What the exercise asks:
The result should be an exact copy of the entries that follow, with no pictures included.

______________________________

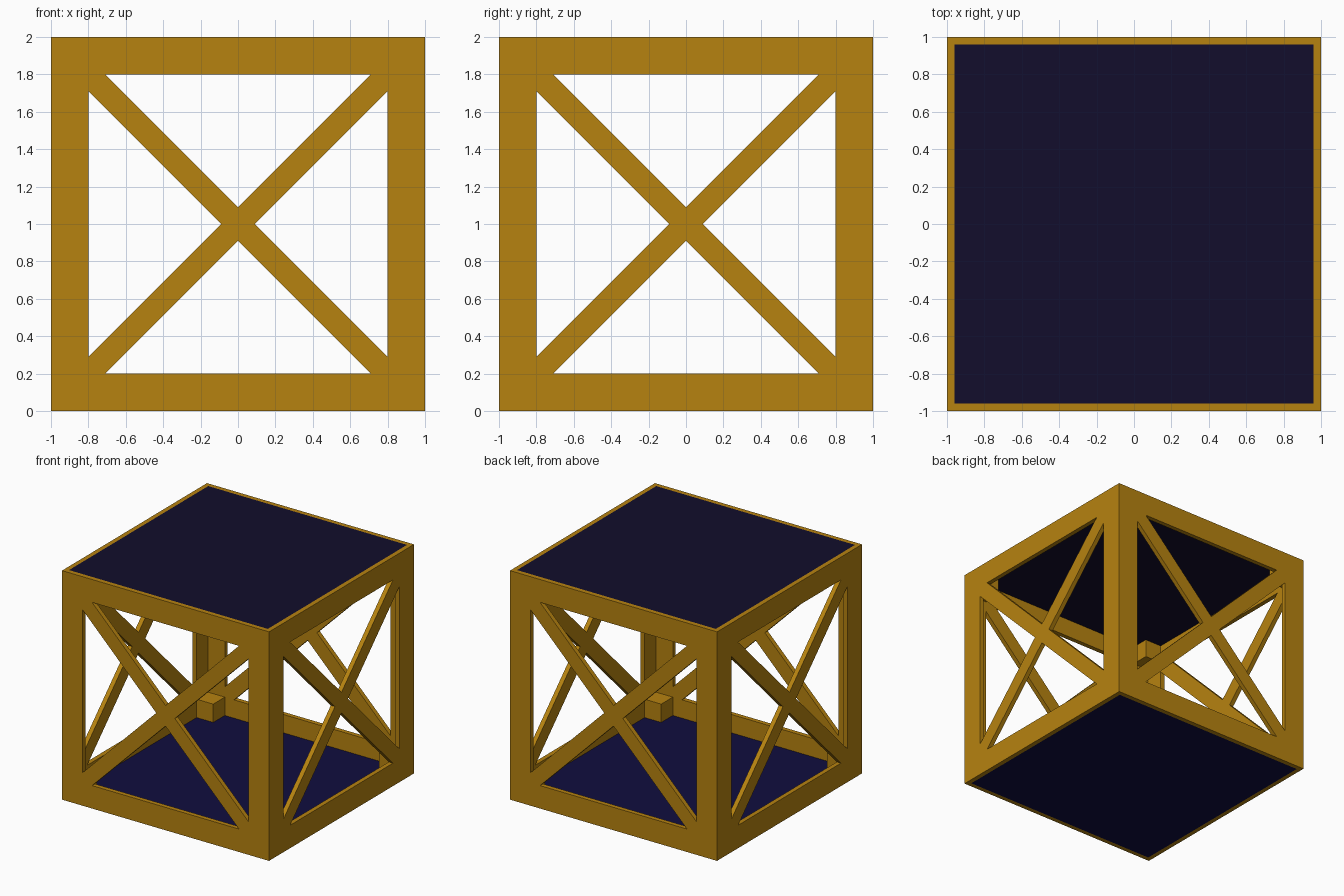
import bpy, bmesh
from math import pi
from mathutils import Matrix

if "Cube" in bpy.data.objects:
    bpy.data.objects.remove(bpy.data.objects["Cube"])

T = 0.04      # board thickness
IN = 0.8      # inner edge of the frame boards
B = 0.09      # half width of a brace measured along the axes


def material(name, rgb):
    m = bpy.data.materials.new(name)
    m.diffuse_color = (*rgb, 1)
    m.use_nodes = True
    m.node_tree.nodes["Principled BSDF"].inputs["Base Color"].default_value = m.diffuse_color
    return m


gold = material("gold_frame", (0.47, 0.225, 0.005))
lid_navy = material("lid_navy", (0.006, 0.004, 0.025))
floor_blue = material("floor_blue", (0.005, 0.004, 0.05))


def box(name, centre, size, mat):
    bm = bmesh.new()
    bmesh.ops.create_cube(bm, size=1, matrix=Matrix.Translation(centre) @ Matrix.Diagonal((*size, 1)))
    me = bpy.data.meshes.new(name)
    bm.to_mesh(me)
    bm.free()
    me.materials.append(mat)
    ob = bpy.data.objects.new(name, me)
    bpy.context.collection.objects.link(ob)
    return ob


def braced_side(name, half_width, angle):
    # Board outline with four triangular openings, leaving a frame and an X brace
    c = bpy.data.curves.new(name + "_profile", 'CURVE')
    c.dimensions = '2D'
    c.fill_mode = 'BOTH'
    c.extrude = T / 2
    w, k = half_width, IN - B
    loops = [[(-w, -1), (w, -1), (w, 1), (-w, 1)],
             [(-k, IN), (k, IN), (0, B)], [(k, -IN), (-k, -IN), (0, -B)],
             [(IN, k), (IN, -k), (B, 0)], [(-IN, -k), (-IN, k), (-B, 0)]]
    for pts in loops:
        s = c.splines.new('POLY')
        s.points.add(len(pts) - 1)
        for p, (x, y) in zip(s.points, pts):
            p.co = (x, y, 0, 1)
        s.use_cyclic_u = True
    tmp = bpy.data.objects.new(name + "_profile", c)
    bpy.context.collection.objects.link(tmp)
    bpy.context.view_layer.update()
    me = bpy.data.meshes.new_from_object(tmp.evaluated_get(bpy.context.evaluated_depsgraph_get()))
    bpy.data.objects.remove(tmp)
    # Stand the board up, push it out to its side, and weld it into a solid
    bm = bmesh.new()
    bm.from_mesh(me)
    bm.transform(Matrix.Translation((0, 0, 1)) @ Matrix.Rotation(angle, 4, 'Z')
                 @ Matrix.Translation((0, -1 + T / 2, 0)) @ Matrix.Rotation(pi / 2, 4, 'X'))
    bmesh.ops.remove_doubles(bm, verts=bm.verts, dist=1e-4)
    bmesh.ops.recalc_face_normals(bm, faces=bm.faces)
    for f in bm.faces:
        f.smooth = False
    bm.to_mesh(me)
    bm.free()
    me.name = name
    me.materials.clear()
    me.materials.append(gold)
    ob = bpy.data.objects.new(name, me)
    bpy.context.collection.objects.link(ob)


# Four braced sides; the left and right boards fit between the front and back
for i, side in enumerate(("front", "right", "back", "left")):
    braced_side(side + "_side", 1 if i % 2 == 0 else 1 - T, i * pi / 2)

# Lid and floor panels set inside the side boards
P = 2 - 2 * T
box("lid_panel", (0, 0, 2 - T / 2), (P, P, T), lid_navy)
box("floor_panel", (0, 0, T / 2), (P, P, T), floor_blue)

# Corner blocks inside all eight corners
s = 1 - T - IN
m = IN + s / 2
for x in (-m, m):
    for y in (-m, m):
        for z in (-m, m):
            box("corner_block", (x, y, 1 + z), (s, s, s), gold)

______________________________

Exercise answer:
import bpy, bmesh
from math import pi
from mathutils import Matrix

if "Cube" in bpy.data.objects:
    bpy.data.objects.remove(bpy.data.objects["Cube"])

T = 0.04      # board thickness
IN = 0.8      # inner edge of the frame boards
B = 0.09      # half width of a brace measured along the axes


def material(name, rgb):
    m = bpy.data.materials.new(name)
    m.diffuse_color = (*rgb, 1)
    m.use_nodes = True
    m.node_tree.nodes["Principled BSDF"].inputs["Base Color"].default_value = m.diffuse_color
    return m


gold = material("gold_frame", (0.47, 0.225, 0.005))
lid_navy = material("lid_navy", (0.006, 0.004, 0.025))
floor_blue = material("floor_blue", (0.005, 0.004, 0.05))


def box(name, centre, size, mat):
    bm = bmesh.new()
    bmesh.ops.create_cube(bm, size=1, matrix=Matrix.Translation(centre) @ Matrix.Diagonal((*size, 1)))
    me = bpy.data.meshes.new(name)
    bm.to_mesh(me)
    bm.free()
    me.materials.append(mat)
    ob = bpy.data.objects.new(name, me)
    bpy.context.collection.objects.link(ob)
    return ob


def braced_side(name, half_width, angle):
    # Board outline with four triangular openings, leaving a frame and an X brace
    c = bpy.data.curves.new(name + "_profile", 'CURVE')
    c.dimensions = '2D'
    c.fill_mode = 'BOTH'
    c.extrude = T / 2
    w, k = half_width, IN - B
    loops = [[(-w, -1), (w, -1), (w, 1), (-w, 1)],
             [(-k, IN), (k, IN), (0, B)], [(k, -IN), (-k, -IN), (0, -B)],
             [(IN, k), (IN, -k), (B, 0)], [(-IN, -k), (-IN, k), (-B, 0)]]
    for pts in loops:
        s = c.splines.new('POLY')
        s.points.add(len(pts) - 1)
        for p, (x, y) in zip(s.points, pts):
            p.co = (x, y, 0, 1)
        s.use_cyclic_u = True
    tmp = bpy.data.objects.new(name + "_profile", c)
    bpy.context.collection.objects.link(tmp)
    bpy.context.view_layer.update()
    me = bpy.data.meshes.new_from_object(tmp.evaluated_get(bpy.context.evaluated_depsgraph_get()))
    bpy.data.objects.remove(tmp)
    # Stand the board up, push it out to its side, and weld it into a solid
    bm = bmesh.new()
    bm.from_mesh(me)
    bm.transform(Matrix.Translation((0, 0, 1)) @ Matrix.Rotation(angle, 4, 'Z')
                 @ Matrix.Translation((0, -1 + T / 2, 0)) @ Matrix.Rotation(pi / 2, 4, 'X'))
    bmesh.ops.remove_doubles(bm, verts=bm.verts, dist=1e-4)
    bmesh.ops.recalc_face_normals(bm, faces=bm.faces)
    for f in bm.faces:
        f.smooth = False
    bm.to_mesh(me)
    bm.free()
    me.name = name
    me.materials.clear()
    me.materials.append(gold)
    ob = bpy.data.objects.new(name, me)
    bpy.context.collection.objects.link(ob)


# Four braced sides; the left and right boards fit between the front and back
for i, side in enumerate(("front", "right", "back", "left")):
    braced_side(side + "_side", 1 if i % 2 == 0 else 1 - T, i * pi / 2)

# Lid and floor panels set inside the side boards
P = 2 - 2 * T
box("lid_panel", (0, 0, 2 - T / 2), (P, P, T), lid_navy)
box("floor_panel", (0, 0, T / 2), (P, P, T), floor_blue)

# Corner blocks inside all eight corners
s = 1 - T - IN
m = IN + s / 2
for x in (-m, m):
    for y in (-m, m):
        for z in (-m, m):
            box("corner_block", (x, y, 1 + z), (s, s, s), gold)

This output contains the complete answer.